→ What you should do
In the records, find each line where "getPoints" occurs, and copy it.

→ Data excerpts
····················

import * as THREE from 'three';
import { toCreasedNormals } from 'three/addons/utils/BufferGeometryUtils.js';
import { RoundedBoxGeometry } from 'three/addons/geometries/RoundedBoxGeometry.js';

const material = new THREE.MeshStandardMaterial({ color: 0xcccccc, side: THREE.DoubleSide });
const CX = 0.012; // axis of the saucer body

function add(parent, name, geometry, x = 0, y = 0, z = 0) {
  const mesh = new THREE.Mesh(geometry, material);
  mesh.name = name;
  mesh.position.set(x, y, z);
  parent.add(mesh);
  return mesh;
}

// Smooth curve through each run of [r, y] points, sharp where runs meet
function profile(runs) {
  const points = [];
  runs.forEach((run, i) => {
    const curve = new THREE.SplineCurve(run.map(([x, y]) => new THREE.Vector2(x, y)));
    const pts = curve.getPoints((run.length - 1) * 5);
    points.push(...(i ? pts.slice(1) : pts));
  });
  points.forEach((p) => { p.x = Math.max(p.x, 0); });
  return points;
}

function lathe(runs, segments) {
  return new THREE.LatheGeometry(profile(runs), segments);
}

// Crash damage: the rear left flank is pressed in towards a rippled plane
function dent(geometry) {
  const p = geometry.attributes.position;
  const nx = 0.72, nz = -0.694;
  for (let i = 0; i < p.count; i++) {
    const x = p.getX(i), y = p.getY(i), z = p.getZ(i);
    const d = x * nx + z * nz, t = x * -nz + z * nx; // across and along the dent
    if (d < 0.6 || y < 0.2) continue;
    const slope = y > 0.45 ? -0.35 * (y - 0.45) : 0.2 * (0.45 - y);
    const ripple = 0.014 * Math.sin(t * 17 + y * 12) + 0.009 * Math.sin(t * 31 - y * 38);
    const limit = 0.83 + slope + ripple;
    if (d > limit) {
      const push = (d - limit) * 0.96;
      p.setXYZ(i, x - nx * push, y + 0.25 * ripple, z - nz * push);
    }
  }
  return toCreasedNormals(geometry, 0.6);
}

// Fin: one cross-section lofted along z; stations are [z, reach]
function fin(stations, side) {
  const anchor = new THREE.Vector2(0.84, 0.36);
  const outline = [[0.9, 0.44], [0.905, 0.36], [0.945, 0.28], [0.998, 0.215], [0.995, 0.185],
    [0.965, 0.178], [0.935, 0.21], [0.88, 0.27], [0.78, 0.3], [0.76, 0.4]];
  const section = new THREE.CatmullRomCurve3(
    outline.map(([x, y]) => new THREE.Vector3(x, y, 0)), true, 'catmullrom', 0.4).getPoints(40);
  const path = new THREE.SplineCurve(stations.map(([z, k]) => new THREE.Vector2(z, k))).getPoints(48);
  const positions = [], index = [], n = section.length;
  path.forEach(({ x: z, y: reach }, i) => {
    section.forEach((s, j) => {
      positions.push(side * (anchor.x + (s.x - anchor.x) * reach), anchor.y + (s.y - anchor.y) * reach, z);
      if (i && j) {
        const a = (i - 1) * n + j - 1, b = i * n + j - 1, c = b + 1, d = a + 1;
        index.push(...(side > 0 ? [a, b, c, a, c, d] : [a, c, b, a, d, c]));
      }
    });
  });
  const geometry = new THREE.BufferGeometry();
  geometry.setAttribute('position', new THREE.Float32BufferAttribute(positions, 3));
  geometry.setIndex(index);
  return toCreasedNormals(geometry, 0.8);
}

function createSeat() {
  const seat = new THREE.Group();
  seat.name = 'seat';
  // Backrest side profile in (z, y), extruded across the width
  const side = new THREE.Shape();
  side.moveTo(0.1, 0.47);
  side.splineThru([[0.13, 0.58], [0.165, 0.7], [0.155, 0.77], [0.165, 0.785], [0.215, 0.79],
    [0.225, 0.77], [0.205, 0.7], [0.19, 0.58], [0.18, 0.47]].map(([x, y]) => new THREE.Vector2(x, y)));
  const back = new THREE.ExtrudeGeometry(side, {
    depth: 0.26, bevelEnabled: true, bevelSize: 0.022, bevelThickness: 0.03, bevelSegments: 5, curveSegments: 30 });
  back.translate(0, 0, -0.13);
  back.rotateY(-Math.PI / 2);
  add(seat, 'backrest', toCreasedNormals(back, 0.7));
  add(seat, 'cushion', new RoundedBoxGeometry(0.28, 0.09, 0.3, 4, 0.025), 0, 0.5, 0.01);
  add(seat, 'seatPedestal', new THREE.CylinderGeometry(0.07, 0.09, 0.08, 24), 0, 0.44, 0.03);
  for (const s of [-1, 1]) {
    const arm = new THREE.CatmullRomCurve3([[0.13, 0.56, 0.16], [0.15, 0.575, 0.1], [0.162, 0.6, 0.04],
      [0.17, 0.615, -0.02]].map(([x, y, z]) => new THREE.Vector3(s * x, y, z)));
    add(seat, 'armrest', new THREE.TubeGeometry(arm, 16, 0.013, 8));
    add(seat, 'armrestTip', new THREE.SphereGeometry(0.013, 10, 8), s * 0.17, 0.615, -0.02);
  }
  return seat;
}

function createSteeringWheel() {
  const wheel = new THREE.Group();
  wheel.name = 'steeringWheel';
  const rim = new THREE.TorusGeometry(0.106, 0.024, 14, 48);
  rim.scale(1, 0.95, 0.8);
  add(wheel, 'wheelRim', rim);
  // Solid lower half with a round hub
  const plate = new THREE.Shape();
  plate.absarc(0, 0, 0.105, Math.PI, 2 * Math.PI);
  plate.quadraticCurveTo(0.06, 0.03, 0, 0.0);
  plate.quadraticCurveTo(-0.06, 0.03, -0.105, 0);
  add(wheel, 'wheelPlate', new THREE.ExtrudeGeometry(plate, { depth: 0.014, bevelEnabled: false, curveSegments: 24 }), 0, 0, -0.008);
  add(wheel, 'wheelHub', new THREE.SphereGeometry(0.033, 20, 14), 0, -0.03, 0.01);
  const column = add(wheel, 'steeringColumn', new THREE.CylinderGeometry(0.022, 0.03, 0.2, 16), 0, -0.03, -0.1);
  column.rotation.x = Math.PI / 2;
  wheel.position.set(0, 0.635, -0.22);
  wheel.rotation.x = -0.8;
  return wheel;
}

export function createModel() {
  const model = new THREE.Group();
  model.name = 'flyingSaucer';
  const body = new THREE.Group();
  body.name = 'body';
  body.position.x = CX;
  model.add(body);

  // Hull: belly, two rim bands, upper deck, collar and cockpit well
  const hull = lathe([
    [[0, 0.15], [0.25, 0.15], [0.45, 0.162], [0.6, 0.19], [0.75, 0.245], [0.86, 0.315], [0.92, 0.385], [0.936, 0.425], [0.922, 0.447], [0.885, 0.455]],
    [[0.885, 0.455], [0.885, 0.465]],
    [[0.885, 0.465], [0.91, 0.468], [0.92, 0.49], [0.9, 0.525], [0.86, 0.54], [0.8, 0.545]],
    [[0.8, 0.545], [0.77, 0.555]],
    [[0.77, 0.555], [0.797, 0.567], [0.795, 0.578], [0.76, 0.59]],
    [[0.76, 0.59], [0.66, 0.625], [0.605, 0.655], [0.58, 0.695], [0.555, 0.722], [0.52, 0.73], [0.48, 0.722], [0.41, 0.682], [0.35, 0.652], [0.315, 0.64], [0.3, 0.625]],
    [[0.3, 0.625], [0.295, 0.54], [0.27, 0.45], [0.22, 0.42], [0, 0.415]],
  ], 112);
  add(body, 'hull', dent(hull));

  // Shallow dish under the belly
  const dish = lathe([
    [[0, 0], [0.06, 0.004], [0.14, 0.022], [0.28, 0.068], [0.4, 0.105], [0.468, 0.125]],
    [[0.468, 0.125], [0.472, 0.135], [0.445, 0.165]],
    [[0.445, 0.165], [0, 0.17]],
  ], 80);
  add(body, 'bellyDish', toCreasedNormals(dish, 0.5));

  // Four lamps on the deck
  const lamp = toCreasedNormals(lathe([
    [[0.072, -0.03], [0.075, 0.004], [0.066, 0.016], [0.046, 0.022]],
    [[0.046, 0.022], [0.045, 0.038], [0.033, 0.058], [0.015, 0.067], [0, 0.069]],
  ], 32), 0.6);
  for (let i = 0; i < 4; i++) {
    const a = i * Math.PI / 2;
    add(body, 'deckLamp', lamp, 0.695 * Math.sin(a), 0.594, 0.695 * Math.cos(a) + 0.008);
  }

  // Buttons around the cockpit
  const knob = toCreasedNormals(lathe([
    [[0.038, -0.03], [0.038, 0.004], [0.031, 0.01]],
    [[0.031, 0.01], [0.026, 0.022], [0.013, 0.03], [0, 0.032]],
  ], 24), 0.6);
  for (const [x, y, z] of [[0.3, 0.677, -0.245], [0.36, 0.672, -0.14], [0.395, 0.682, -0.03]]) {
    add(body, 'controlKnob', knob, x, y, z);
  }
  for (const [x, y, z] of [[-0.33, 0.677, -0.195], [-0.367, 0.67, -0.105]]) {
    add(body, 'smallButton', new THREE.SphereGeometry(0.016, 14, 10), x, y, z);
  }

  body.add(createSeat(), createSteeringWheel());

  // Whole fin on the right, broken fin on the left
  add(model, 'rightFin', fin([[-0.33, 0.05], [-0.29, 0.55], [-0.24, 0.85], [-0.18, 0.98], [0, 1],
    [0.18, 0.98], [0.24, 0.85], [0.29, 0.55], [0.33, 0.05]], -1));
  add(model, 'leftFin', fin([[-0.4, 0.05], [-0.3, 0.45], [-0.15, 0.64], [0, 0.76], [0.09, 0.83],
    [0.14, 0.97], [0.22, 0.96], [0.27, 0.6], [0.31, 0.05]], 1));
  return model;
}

····················

→ Solution below
    const pts = curve.getPoints((run.length - 1) * 5);
    outline.map(([x, y]) => new THREE.Vector3(x, y, 0)), true, 'catmullrom', 0.4).getPoints(40);
  const path = new THREE.SplineCurve(stations.map(([z, k]) => new THREE.Vector2(z, k))).getPoints(48);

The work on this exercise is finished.